Role of Faith, Empire and Liberty in Defining the American Nation
America is a nation with a particular view of democracy and freedom. This book seeks to explain how that view has been formed through its history of conflicting beliefs.
America, Empire of Liberty covers the history of America from before the arrival of European colonists up the election of Barack Obama in November 2008 which was a noteworthy event in the context of this book’s analysis.
America before Colonisation
The place now called America did not come into being with Christopher Columbus, who never reached America, or the Pilgrim Fathers. There were many peoples, including settlers, in America when the Mayflower arrived. By the time they arrived there had been a complex history for 12,000 years. At Chaco and Cahokia there was a technologically sophisticated civilisation that lasted between the tenth and thirteenth century – why they disappeared is not known.
Declaration of Independence – Compromise and Tension
The original settlers were mostly evangelical Protestant Christians from Europe looking to create a society that reflected their beliefs and was governed by their interpretation of God’s law. They built their communities on that basis and freedom of belief was paramount.
America, Empire of Liberty explores how such beliefs created conflicts between North and South especially over the issue of slavery. The Founding Fathers had to find a form of words, and practice, that would reconcile the views that slaves were men and at the same time allow them to be treated as property.
This contradiction and resulting dissembling would come to haunt the fledgling nation many times over as it shaped its subsequent history. To a large extent it still colours America’s and American’s view of liberty, democracy and their relationships with the outside world.
Liberty, Empire and Faith
Liberty was initially about the individual and government was a necessary evil but Reynolds argues that the growth of state and federal authority led to a change from a positive view of liberty to a more negative view expressed in the terms of rights or as “freedom from ...”.
The author argues that America is not a colonial power in the way Spain or Britain were. But it is as “... a continuum with earlier imperial powers” and during two world wars and the Cold War its purpose was to contain imperialism as the defender of the free world. Reynolds then suggests that the next challenge will be whether the American empire will be liberated by globalization or, like previous empires, trapped by its debt burden.
He also explores the need to consider the impact of liberty and empire in the context of faith. In this respect he is concerned with “both religious faith, and very much related, faith in the nation itself”. Throughout America’s history this has created tensions, as Reynolds demonstrates, between the secular state and the religious ideals of a god-fearing people.
These tensions continue to manifest themselves and may change the nature and direction of America’s imperial mission.
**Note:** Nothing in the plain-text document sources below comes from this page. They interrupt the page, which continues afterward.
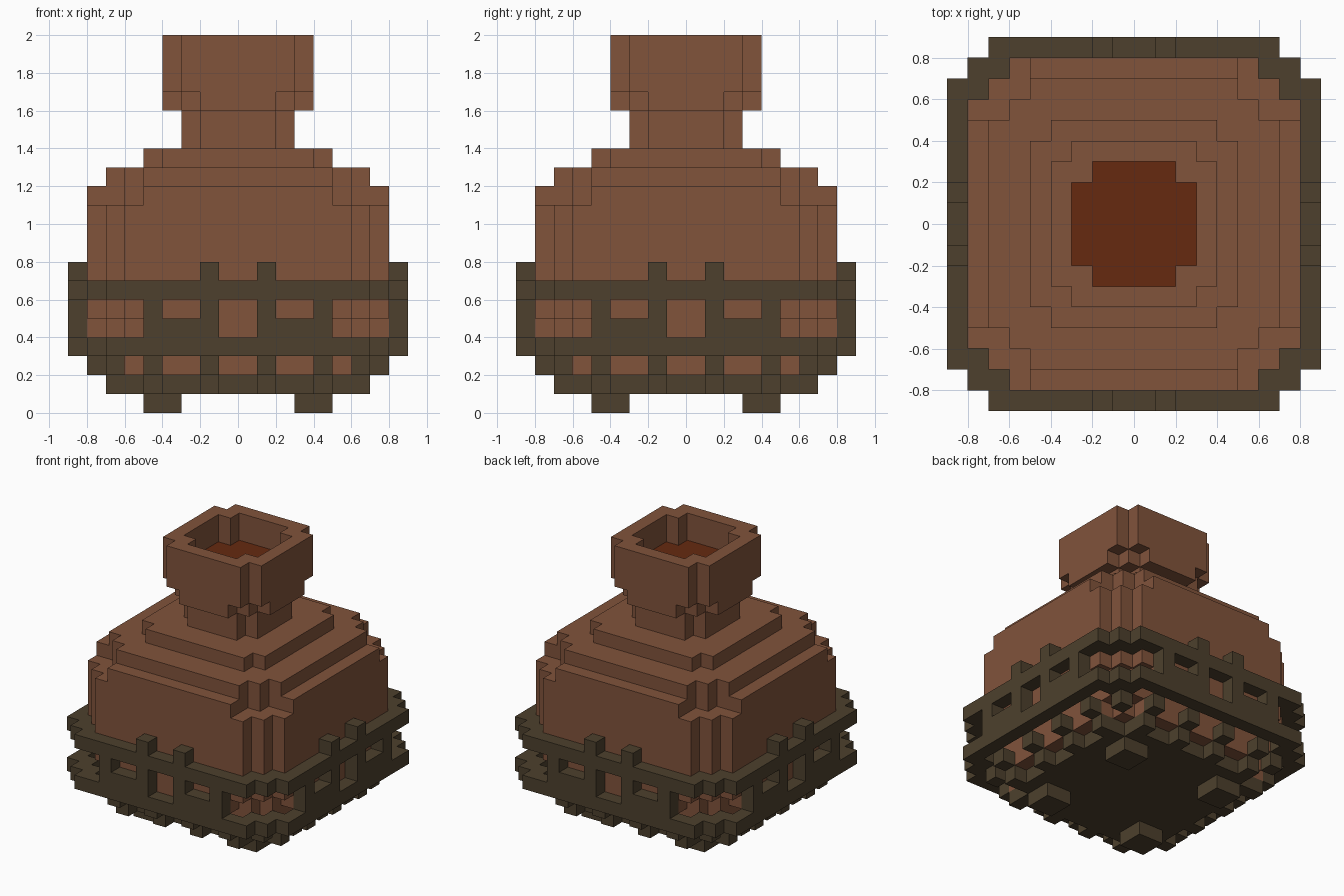
import bpy, bmesh, math
from mathutils import Vector

if "Cube" in bpy.data.objects:
    bpy.data.objects.remove(bpy.data.objects["Cube"])

U = 0.1  # block size


def material(name, rgb):
    m = bpy.data.materials.new(name)
    m.diffuse_color = (*rgb, 1)
    m.use_nodes = True
    m.node_tree.nodes["Principled BSDF"].inputs["Base Color"].default_value = m.diffuse_color
    return m


clay = material("terracotta", (0.220, 0.087, 0.044))
wicker = material("dark_wicker", (0.074, 0.051, 0.026))
brew = material("dark_liquid", (0.133, 0.023, 0.005))


def box(x0, x1, y0, y1, z0, z1):
    return {(x, y, z) for x in range(x0, x1) for y in range(y0, y1) for z in range(z0, z1)}


def slab(z0, z1, *rects):
    """Rounded square layer: union of half-size rectangles, mirrored across the diagonal."""
    cells = set()
    for a, b in rects:
        cells |= box(-a, a, -b, b, z0, z1) | box(-b, b, -a, a, z0, z1)
    return cells


def four_sides(cells):
    """Repeat cells around the vertical axis."""
    out = set()
    for x, y, z in cells:
        for _ in range(4):
            out.add((x, y, z))
            x, y = -y - 1, x
    return out


def skin(name, cells, mat, hidden=frozenset()):
    """Make the outer surface of a set of blocks."""
    bm = bmesh.new()
    verts = {}

    def vert(p):
        if p not in verts:
            verts[p] = bm.verts.new([c * U for c in p])
        return verts[p]

    for c in sorted(cells):
        for axis in range(3):
            for side in (0, 1):
                n = list(c)
                n[axis] += 1 if side else -1
                if tuple(n) in cells or tuple(n) in hidden:
                    continue
                loop = []
                for i, j in ((0, 0), (1, 0), (1, 1), (0, 1)):
                    p = list(c)
                    p[axis] += side
                    p[(axis + 1) % 3] += i
                    p[(axis + 2) % 3] += j
                    loop.append(vert(tuple(p)))
                bm.faces.new(loop if side else loop[::-1])
    bmesh.ops.dissolve_limit(bm, angle_limit=math.radians(1), verts=bm.verts, edges=bm.edges)
    bmesh.ops.triangulate(bm, faces=[f for f in bm.faces if len(f.verts) > 4])
    me = bpy.data.meshes.new(name)
    bm.to_mesh(me)
    bm.free()
    me.materials.append(mat)
    ob = bpy.data.objects.new(name, me)
    bpy.context.collection.objects.link(ob)
    return ob


# Jar belly, stepped in at the base and the shoulders
belly = slab(2, 3, (7, 5), (6, 6))
belly |= slab(3, 4, (7, 6))
belly |= slab(4, 5, (8, 5), (7, 6))
belly |= slab(5, 11, (8, 6), (7, 7))
belly |= slab(11, 12, (8, 5), (6, 6))
belly |= slab(12, 13, (7, 5), (6, 6))
belly |= slab(13, 14, (5, 4))

# Neck and flared mouth with a hollow
neck = slab(14, 16, (3, 2))
mouth = slab(16, 17, (4, 2), (3, 3)) | slab(17, 20, (4, 3))
liquid = slab(17, 18, (3, 2))
mouth -= slab(17, 20, (3, 2))
jar = belly | neck | mouth

# Basket rim and lower hoop
outline = ((9, 7), (8, 8))
rim = slab(6, 7, *outline) - jar
hoop = slab(3, 4, *outline) - slab(3, 4, (8, 6), (7, 7))

# Upright stakes stepping inwards at the bottom, with short cross bars
side = set()
for x, top in ((-5, 6), (-2, 8), (1, 8), (4, 6)):
    side |= box(x, x + 1, -9, -8, 3, top)
    side |= box(x, x + 1, -8, -7, 2, 3)
    side |= box(x, x + 1, -7, -6, 1, 2)
side |= box(-4, -2, -9, -8, 4, 5) | box(2, 4, -9, -8, 4, 5)
side |= box(-7, -6, -7, -6, 2, 3)   # corner knot
stakes = four_sides(side)

# Base plate and feet
base = slab(1, 2, (6, 5))
feet = four_sides(box(3, 5, 3, 5, 0, 1))
basket = (rim | hoop | stakes | base | feet) - jar

skin("clay_jar", jar, clay, hidden=liquid)
skin("liquid_surface", liquid, brew, hidden=jar)
skin("woven_basket", basket, wicker)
Understanding the cultural pressures is essential to have any sense of, in Reynolds’ words, “where this youthful old country may be going in the future”.
David Reynolds is Professor of International History at Cambridge University; a Fellow of Christ’s College and has taught American History there for thirty years. He has world-wide reputation and is a fellow of the British Academy.
The associated ninety part BBC Radio series was broadcast at the same time as this the book was published.
America, Empire of Liberty is a major work and good read. It is not a simple chronicle of what happened but is analytical and has a considered view without being partisan. It puts the events of American history into context and relates it to the changing view Americans have had of themselves as events unfolded.
It provides a valuable contribution to understanding American history and the social and political psyche it has created – twenty-first century attitudes are clearly based on the nation’s experience.
America, Empire of Liberty (ISBN: 978-1-846-14056-3) by David Reynolds is published in 2009 by Allen Lane at £30. It should be on the bookshelf of all students of American history, politics or culture.
First appeared on Suite101